Unfortunately Bobby "The Brain" Heenan was diagnosed with throat cancer in 2002 and has spent much of the past 15 years on and off battling ill health, including having to have his jaw partially removed. He still remained in good spirits by all accounts, right until the end and he passed away earlier this week. Anyone who has seen pictures of Heenan or met him in person over the past few years can of course attest to the decline in his physical state, and it has been really sad to see. However, throughout he seemed to have retained his trademark sense of humour. Perhaps the last truly great moment from Heenan came at the 2004 Hall of Fame ceremony, where he was being inducted. If you've never seen his induction speech, it really is worth your time, as it is perhaps one of the most hilarious, touching and memorable moments from any year WWE have done the HoF.
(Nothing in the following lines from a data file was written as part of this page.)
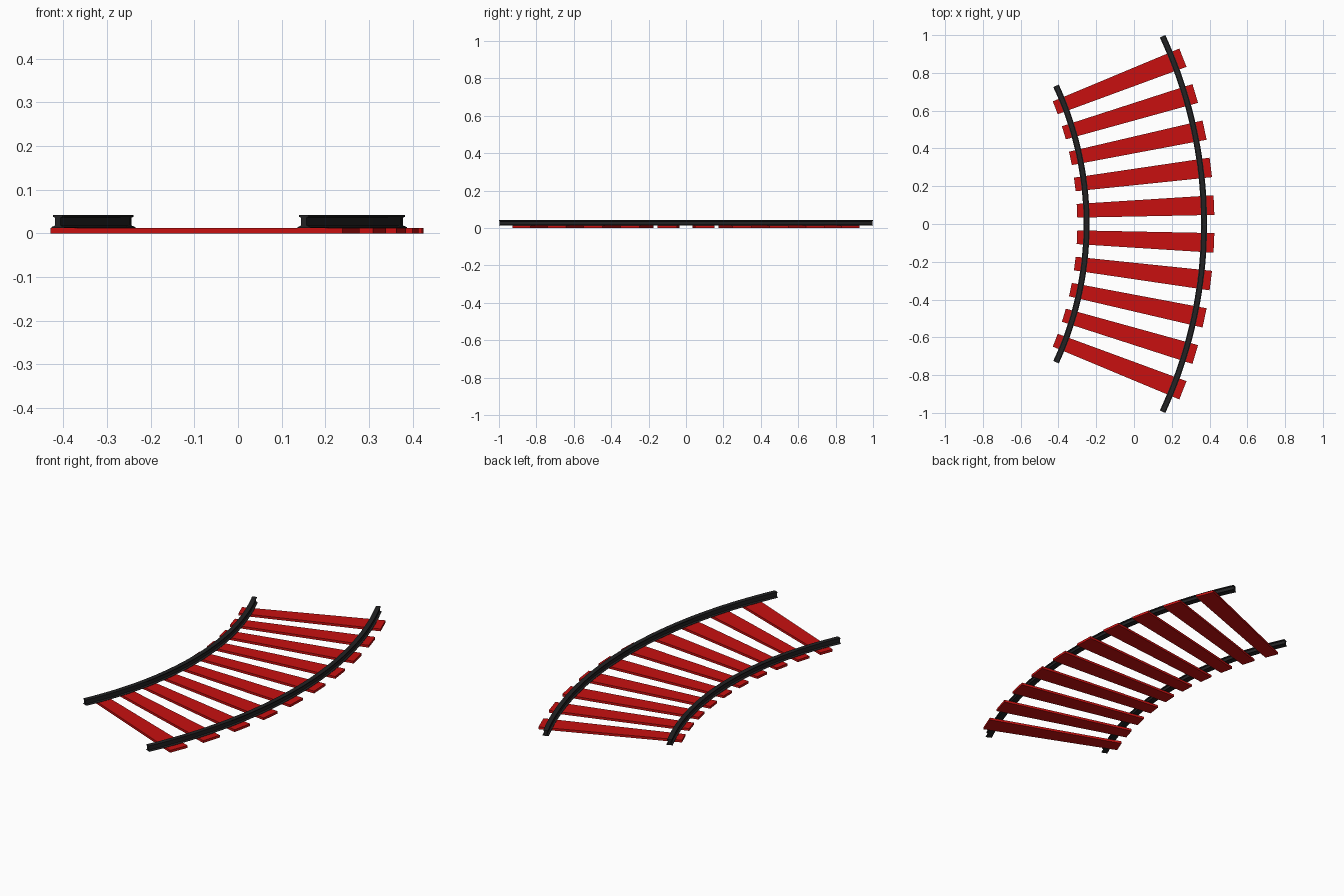
import bpy, bmesh, math

if "Cube" in bpy.data.objects:
    bpy.data.objects.remove(bpy.data.objects["Cube"])

CX = -1.985                 # centre of the curve on x
HALF = math.radians(24.95)  # half the angle swept by the rails


def material(name, rgb):
    m = bpy.data.materials.new(name)
    m.diffuse_color = (*rgb, 1)
    m.use_nodes = True
    m.node_tree.nodes["Principled BSDF"].inputs["Base Color"].default_value = m.diffuse_color
    return m


RED = material("red", (0.58, 0.005, 0.005))
BLACK = material("charcoal", (0.016, 0.016, 0.017))


def sweep(name, profile, a0, a1, steps, mat):
    """Sweep a closed (radius, z) profile around the curve centre."""
    bm = bmesh.new()
    rings = []
    for i in range(steps + 1):
        a = a0 + (a1 - a0) * i / steps
        rings.append([bm.verts.new((CX + r * math.cos(a), r * math.sin(a), z))
                      for r, z in profile])
    n = len(profile)
    for p, q in zip(rings, rings[1:]):
        for j in range(n):
            k = (j + 1) % n
            bm.faces.new((p[j], p[k], q[k], q[j]))
    bm.faces.new(rings[0])
    bm.faces.new(rings[-1])
    bmesh.ops.recalc_face_normals(bm, faces=bm.faces)
    me = bpy.data.meshes.new(name)
    bm.to_mesh(me)
    bm.free()
    me.materials.append(mat)
    ob = bpy.data.objects.new(name, me)
    bpy.context.collection.objects.link(ob)
    return ob


# Rails: wide foot, thin web, flat head
half_section = [(0.016, 0.0125), (0.016, 0.0145), (0.007, 0.018),
                (0.007, 0.036), (0.012, 0.038), (0.012, 0.0425)]
for name, radius in (("inner_rail", 1.734), ("outer_rail", 2.356)):
    section = [(radius + w, z) for w, z in half_section]
    section += [(radius - w, z) for w, z in reversed(half_section)]
    sweep(name, section, -HALF, HALF, 40, BLACK)

# Sleepers: wedge-shaped planks fanned around the curve
plank = [(1.685, 0), (2.411, 0), (2.411, 0.0127), (1.685, 0.0127)]
for i in range(10):
    mid = math.radians(4.76) * (i - 4.5)
    w = math.radians(1.235)
    sweep(f"sleeper_{i + 1}", plank, mid - w, mid + w, 1, RED)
For me, Heenan will be remembered as the single greatest announcer of a generation, with great wit and brilliant timing a staple of his work. In many ways Heenan was the voice of my childhood, the sarcastic, quick voice of WWE and the perfect in to the yang of Gorilla Monsoon. His calls of the aforementioned Royal Rumble 1992, Wrestlemania 8 and 9, Summerslam 1992 alongside Vince McMahon, and countless other events were part of my upbringing. I would watch tapes form that era over and over , obviously this was in the pre-internet and WWE Network days and access to wrestling was finite. However, Heenan was the always on blinding form and a part of my personal favourite broadcast team of all time. An entertainer like no other, be it for "ham and eggers" or "humanoids", "The Brain" is the best ever and will be sorely missed. Rest in Peace.
Well that is it from me for this week. I will be back at the same time next week with all the news from Raw and Smackdown, the fallout from No Mercy, as well as whatever other stories break in the next week. In the meantime, keep it locked here at Screenjabber for all the best movie, Blu-ray, DVD and video game reviews, as well as all the latest news, podcasts, competitions and more. Until next time, so long folks.